STATEN ISLAND — An upstate animal sanctuary is scrambling to raise $10,000 after agreeing to take Staten Island's turkeys — without realizing how many there were.

Kurt Andernach, who owns the 60-acre And-Hof Animal Sanctuary in Catskill, N.Y., agreed to take a flock that lives on the grounds of the South Beach Psychiatric Center.

But a misunderstanding led Andernach to think there'd be a dozen birds — not the 100 that are winging their way to him. He agreed to take them without realizing how many were still on Staten Island, he said.

"It's a surprise for us, of course, a financial burden we did not really expect," said Andernach who discovered the flock's real size earlier this month.

"With the first turkeys we had quite a lot of time, now we have no time."

The state Office of Mental Health said they issued a permit this month for the U.S. Department of Agriculture to move up to 100 turkeys from the psychiatric center to And-Hof starting in December.

The Department of Environmental Conservation estimates about 50 turkeys will remain on the grounds after the relocation, with potentially more in the surrounding communities.

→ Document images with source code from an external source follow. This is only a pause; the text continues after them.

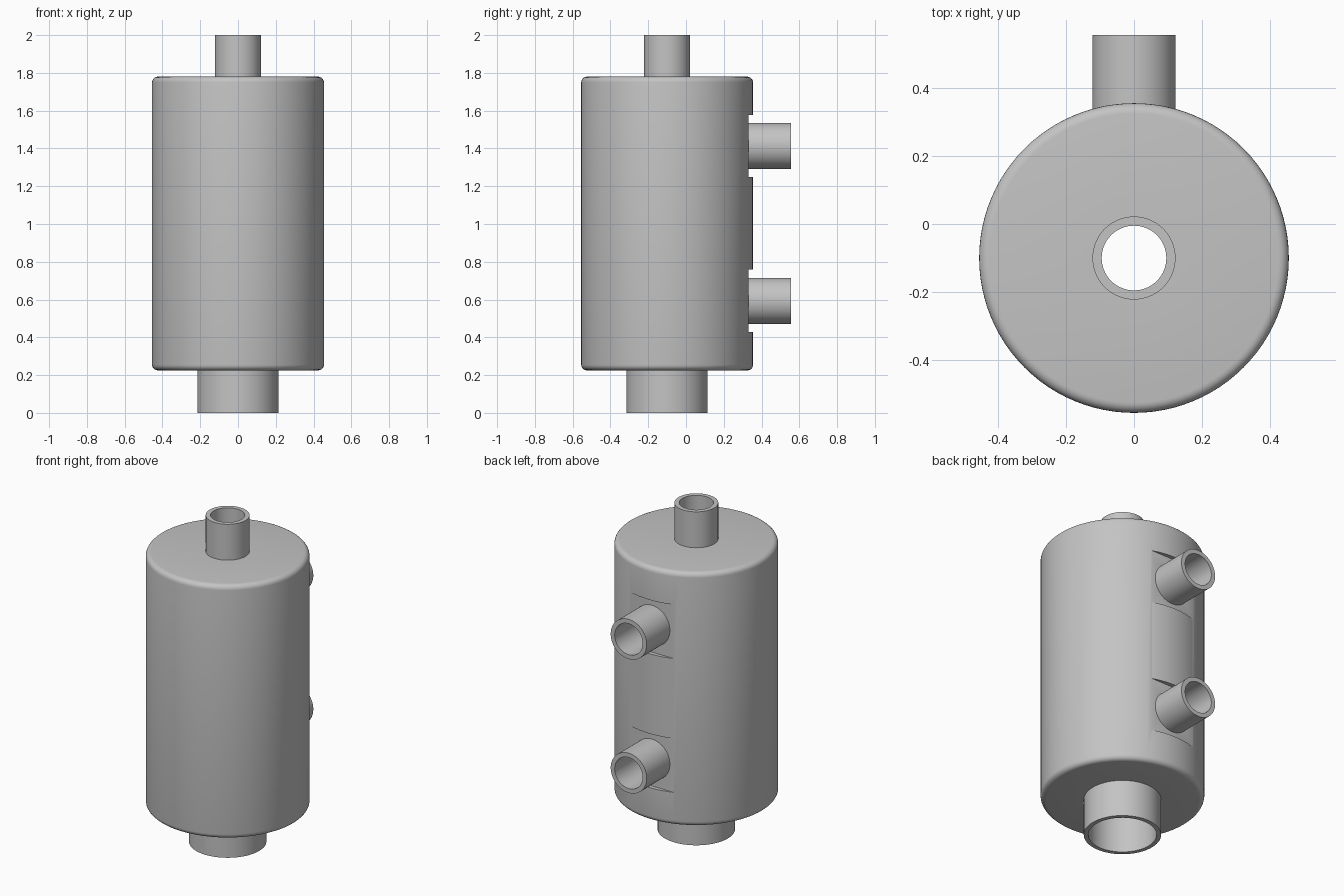
import bpy, bmesh, math
from mathutils import Matrix, Vector

if "Cube" in bpy.data.objects:
    bpy.data.objects.remove(bpy.data.objects["Cube"], do_unlink=True)

AXIS_Y = -0.1            # vertical axis of the vessel
BODY_R, WALL = 0.455, 0.06
BOTTOM, TOP = 0.225, 1.78
FLAT_Y = 0.33            # plane of the milled flats
PORT_Z = (0.593, 1.413)  # heights of the rear ports

grey = bpy.data.materials.new("plain_grey")
grey.use_nodes = True
colour = (0.55, 0.55, 0.55, 1)
grey.diffuse_color = colour
grey.node_tree.nodes["Principled BSDF"].inputs["Base Color"].default_value = colour


def make_object(name, bm):
    bmesh.ops.recalc_face_normals(bm, faces=bm.faces)
    mesh = bpy.data.meshes.new(name)
    bm.to_mesh(mesh)
    bm.free()
    mesh.materials.append(grey)
    obj = bpy.data.objects.new(name, mesh)
    bpy.context.collection.objects.link(obj)
    return obj


def lathe(name, profile, matrix, segments=64):
    """Revolve a closed (radius, height) profile around local z."""
    bm = bmesh.new()
    rings = []
    for i in range(segments):
        a = math.tau * i / segments
        rings.append([bm.verts.new((r * math.cos(a), r * math.sin(a), h))
                      for r, h in profile])
    n = len(profile)
    for i in range(segments):
        a, b = rings[i], rings[(i + 1) % segments]
        for j in range(n):
            k = (j + 1) % n
            bm.faces.new((a[j], b[j], b[k], a[k]))
    bm.transform(matrix)
    return make_object(name, bm)


def tube(name, outer, inner, start, end, matrix):
    return lathe(name, [(outer, start), (outer, end), (inner, end), (inner, start)], matrix)


def smooth(obj):
    bpy.ops.object.select_all(action="DESELECT")
    obj.select_set(True)
    bpy.context.view_layer.objects.active = obj
    bpy.ops.object.shade_smooth_by_angle(angle=math.radians(35))


def cut(target, bm, name):
    cutter = make_object(name, bm)
    cutter.hide_render = True
    mod = target.modifiers.new(name, "BOOLEAN")
    mod.operation, mod.solver, mod.object = "DIFFERENCE", "EXACT", cutter
    bpy.context.view_layer.objects.active = target
    bpy.ops.object.modifier_apply(modifier=mod.name)
    bpy.data.objects.remove(cutter, do_unlink=True)


upright = Matrix.Translation((0, AXIS_Y, 0))
backward = Matrix.Rotation(-math.pi / 2, 4, "X")

# Hollow body with rounded rims and an opening at each end
fillet, steps = 0.03, 5
corner = [(BODY_R - fillet + fillet * math.sin(t), fillet - fillet * math.cos(t))
          for t in (i / steps * math.pi / 2 for i in range(steps + 1))]
profile = [(0.19, BOTTOM)]
profile += [(r, BOTTOM + h) for r, h in corner]
profile += [(r, TOP - h) for r, h in reversed(corner)]
profile += [(0.095, TOP), (0.095, TOP - WALL), (BODY_R - WALL, TOP - WALL),
            (BODY_R - WALL, BOTTOM + WALL), (0.19, BOTTOM + WALL)]
body = lathe("vessel_body", profile, upright, 96)

# Flats and bores for the rear ports
for z in PORT_Z:
    bm = bmesh.new()
    bmesh.ops.create_cube(bm, size=1, matrix=Matrix.Translation((0, FLAT_Y + 0.1, z))
                          @ Matrix.Diagonal((0.6, 0.2, 0.33, 1)))
    cut(body, bm, "flat_cutter")
    bm = bmesh.new()
    bmesh.ops.create_cone(bm, cap_ends=True, segments=64, radius1=0.095, radius2=0.095,
                          depth=0.3, matrix=Matrix.Translation((0, FLAT_Y, z)) @ backward)
    cut(body, bm, "bore_cutter")
smooth(body)

# Pipes at the top, the bottom and the back
smooth(tube("top_pipe", 0.122, 0.095, TOP, 2.0, upright))
smooth(tube("bottom_pipe", 0.215, 0.19, 0.0, BOTTOM, upright))
for label, z in zip(("lower", "upper"), PORT_Z):
    smooth(tube(label + "_port", 0.122, 0.095, FLAT_Y, 0.555,
                Matrix.Translation((0, 0, z)) @ backward))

While Andernach said he has plenty of space, the sanctuary needs help to clear three to four acres and buy materials to build fences and a coop.

"We love doing it and will do whatever it takes to make the birds happy, it just kind of came out of the blue," he said.

Andernach said his group is accepting donations from people who want to help the Staten Island birds and is working on setting up an online fundraiser to help get the costs to prepare the land.

Last year, the state started a controversial cull of the turkey because staff complained of health concerns caused by their droppings, as well as aggressive behavior and safety issues from them walking in roads.

But after outcry from residents and elected officials, the state agreed to relocate the hybrid flock — a mixture of domestic and wild turkeys. At that time, Andernach took in 93 birds.

To make room for them, he had to clear land and put up fencing. Now he has to do it all over again because he simply can't add that many birds to the existing space, he said.

"I can't just add more flocks to it," he said. "That could potentially turn into a bloodbath." 

Andernach said the birds he has already taken in are almost like pets and get along well with the chickens and goats that also live on the sanctuary.

"They are such wonderful animals and they are such a joy," he said. "One of them sometimes even sits on my shoulder, especially when I bring them fresh bread."

Despite the challenges, Andernach said he's happy to be able to save the turkeys.

"If their lives are in danger on Staten Island, bring them up here," Andernach said. "There's plenty of room."